▶ What you should do
Extract, in full, the lines below, beginning at the first and ending with the line that contains "const beam = (half, depth) =>". Pictures do not belong in the copy.

[Available data Boundary: Start]

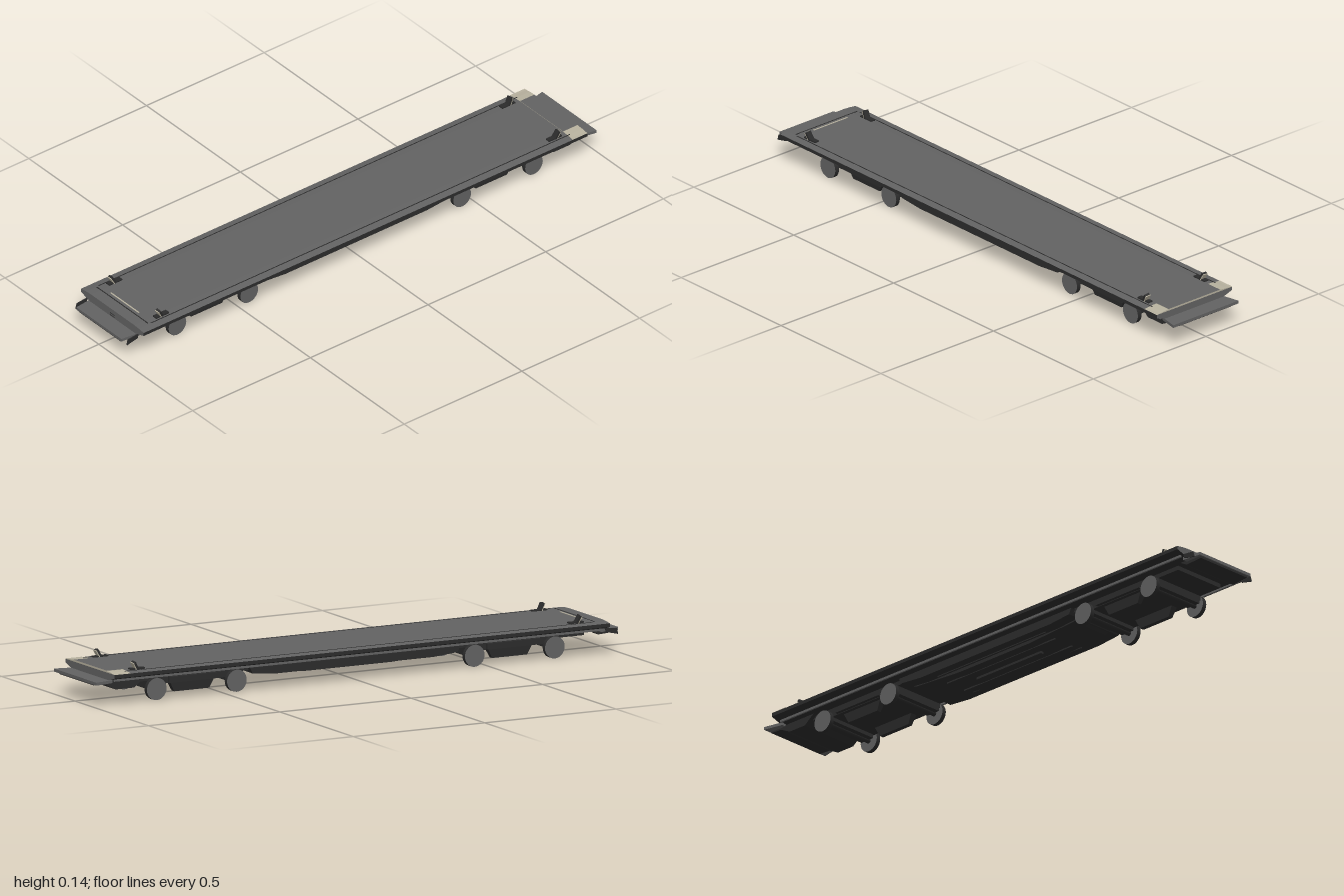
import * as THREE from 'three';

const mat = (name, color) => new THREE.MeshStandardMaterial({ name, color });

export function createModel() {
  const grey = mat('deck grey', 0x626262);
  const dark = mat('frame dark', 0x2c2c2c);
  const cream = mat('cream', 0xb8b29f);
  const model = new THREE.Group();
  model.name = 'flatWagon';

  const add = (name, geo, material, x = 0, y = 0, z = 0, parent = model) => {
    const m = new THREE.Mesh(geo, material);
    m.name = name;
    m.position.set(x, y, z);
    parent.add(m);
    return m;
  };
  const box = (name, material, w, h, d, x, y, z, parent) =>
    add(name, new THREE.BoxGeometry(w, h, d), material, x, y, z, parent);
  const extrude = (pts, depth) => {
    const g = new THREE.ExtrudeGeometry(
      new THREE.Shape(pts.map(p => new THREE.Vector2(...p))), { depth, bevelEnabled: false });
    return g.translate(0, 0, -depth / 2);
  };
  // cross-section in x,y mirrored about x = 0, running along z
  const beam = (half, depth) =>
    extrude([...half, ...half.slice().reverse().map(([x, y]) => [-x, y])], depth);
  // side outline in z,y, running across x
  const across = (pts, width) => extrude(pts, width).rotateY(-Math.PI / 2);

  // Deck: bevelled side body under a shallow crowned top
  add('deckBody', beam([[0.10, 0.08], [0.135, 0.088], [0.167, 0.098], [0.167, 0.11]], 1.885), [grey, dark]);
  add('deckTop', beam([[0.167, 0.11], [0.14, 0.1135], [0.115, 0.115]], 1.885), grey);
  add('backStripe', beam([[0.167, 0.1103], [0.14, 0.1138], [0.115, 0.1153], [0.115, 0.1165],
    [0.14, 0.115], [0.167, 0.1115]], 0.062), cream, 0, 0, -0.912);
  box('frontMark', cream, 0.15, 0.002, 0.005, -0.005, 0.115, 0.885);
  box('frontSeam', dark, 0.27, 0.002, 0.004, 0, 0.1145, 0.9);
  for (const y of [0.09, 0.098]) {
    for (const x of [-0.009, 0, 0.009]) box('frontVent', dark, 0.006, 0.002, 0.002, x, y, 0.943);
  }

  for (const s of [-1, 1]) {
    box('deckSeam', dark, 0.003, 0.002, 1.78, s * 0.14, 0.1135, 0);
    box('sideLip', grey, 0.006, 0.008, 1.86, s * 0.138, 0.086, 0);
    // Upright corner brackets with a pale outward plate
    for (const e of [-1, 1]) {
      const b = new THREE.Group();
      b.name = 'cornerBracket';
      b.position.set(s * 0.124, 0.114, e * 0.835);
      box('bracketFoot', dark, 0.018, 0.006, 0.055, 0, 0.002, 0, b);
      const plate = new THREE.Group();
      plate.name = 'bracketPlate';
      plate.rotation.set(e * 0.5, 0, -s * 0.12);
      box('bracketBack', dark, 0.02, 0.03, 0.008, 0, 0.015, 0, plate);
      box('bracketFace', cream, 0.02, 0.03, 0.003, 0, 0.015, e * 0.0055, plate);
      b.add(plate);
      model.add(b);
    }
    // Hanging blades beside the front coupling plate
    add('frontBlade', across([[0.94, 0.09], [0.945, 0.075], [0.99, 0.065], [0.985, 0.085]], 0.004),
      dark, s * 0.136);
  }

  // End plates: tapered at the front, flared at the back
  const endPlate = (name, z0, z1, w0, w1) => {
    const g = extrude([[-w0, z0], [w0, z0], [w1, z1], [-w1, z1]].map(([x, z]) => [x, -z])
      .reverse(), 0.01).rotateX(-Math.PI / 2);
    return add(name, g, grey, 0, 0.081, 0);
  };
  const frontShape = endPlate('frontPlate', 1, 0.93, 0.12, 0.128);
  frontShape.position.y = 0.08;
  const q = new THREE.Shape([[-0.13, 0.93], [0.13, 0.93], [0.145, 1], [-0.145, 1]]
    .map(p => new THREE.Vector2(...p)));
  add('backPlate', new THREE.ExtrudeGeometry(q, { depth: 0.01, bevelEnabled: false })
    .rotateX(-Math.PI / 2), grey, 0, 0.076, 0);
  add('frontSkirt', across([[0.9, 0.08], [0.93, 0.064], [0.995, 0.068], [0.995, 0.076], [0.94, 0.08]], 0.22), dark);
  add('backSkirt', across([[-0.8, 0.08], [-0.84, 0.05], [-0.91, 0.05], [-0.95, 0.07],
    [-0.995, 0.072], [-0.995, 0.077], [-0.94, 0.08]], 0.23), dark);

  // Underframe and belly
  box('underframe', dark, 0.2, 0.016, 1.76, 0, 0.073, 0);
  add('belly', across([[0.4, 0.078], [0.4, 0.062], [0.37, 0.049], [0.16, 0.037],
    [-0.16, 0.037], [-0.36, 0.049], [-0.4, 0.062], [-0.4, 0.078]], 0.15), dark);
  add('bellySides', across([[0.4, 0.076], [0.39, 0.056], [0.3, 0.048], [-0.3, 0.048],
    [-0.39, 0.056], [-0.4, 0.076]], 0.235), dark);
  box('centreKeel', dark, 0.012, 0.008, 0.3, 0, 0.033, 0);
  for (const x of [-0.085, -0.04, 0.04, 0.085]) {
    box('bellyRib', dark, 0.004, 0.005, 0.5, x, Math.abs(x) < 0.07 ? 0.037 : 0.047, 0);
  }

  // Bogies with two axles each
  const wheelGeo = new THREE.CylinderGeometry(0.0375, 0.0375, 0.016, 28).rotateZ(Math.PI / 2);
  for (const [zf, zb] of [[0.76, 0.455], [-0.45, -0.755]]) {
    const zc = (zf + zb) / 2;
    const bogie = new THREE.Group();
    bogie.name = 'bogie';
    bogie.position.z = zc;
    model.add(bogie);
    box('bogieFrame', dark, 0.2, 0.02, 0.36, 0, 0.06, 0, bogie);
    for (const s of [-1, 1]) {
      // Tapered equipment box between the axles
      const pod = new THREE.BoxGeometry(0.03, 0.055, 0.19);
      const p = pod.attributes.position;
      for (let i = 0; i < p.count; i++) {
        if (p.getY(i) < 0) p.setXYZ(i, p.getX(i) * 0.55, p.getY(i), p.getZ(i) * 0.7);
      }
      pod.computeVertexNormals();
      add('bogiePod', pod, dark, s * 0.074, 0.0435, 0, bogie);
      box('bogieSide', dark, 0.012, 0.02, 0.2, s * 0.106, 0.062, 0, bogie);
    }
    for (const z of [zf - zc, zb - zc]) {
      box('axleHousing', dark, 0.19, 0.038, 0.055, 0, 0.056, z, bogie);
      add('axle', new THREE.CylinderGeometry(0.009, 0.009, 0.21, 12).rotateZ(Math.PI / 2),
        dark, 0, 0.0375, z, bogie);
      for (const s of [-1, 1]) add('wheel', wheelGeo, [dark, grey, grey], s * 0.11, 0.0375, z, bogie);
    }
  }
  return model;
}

[Available data Boundary: End]

▶ Task answer
import * as THREE from 'three';

const mat = (name, color) => new THREE.MeshStandardMaterial({ name, color });

export function createModel() {
  const grey = mat('deck grey', 0x626262);
  const dark = mat('frame dark', 0x2c2c2c);
  const cream = mat('cream', 0xb8b29f);
  const model = new THREE.Group();
  model.name = 'flatWagon';

  const add = (name, geo, material, x = 0, y = 0, z = 0, parent = model) => {
    const m = new THREE.Mesh(geo, material);
    m.name = name;
    m.position.set(x, y, z);
    parent.add(m);
    return m;
  };
  const box = (name, material, w, h, d, x, y, z, parent) =>
    add(name, new THREE.BoxGeometry(w, h, d), material, x, y, z, parent);
  const extrude = (pts, depth) => {
    const g = new THREE.ExtrudeGeometry(
      new THREE.Shape(pts.map(p => new THREE.Vector2(...p))), { depth, bevelEnabled: false });
    return g.translate(0, 0, -depth / 2);
  };
  // cross-section in x,y mirrored about x = 0, running along z
  const beam = (half, depth) =>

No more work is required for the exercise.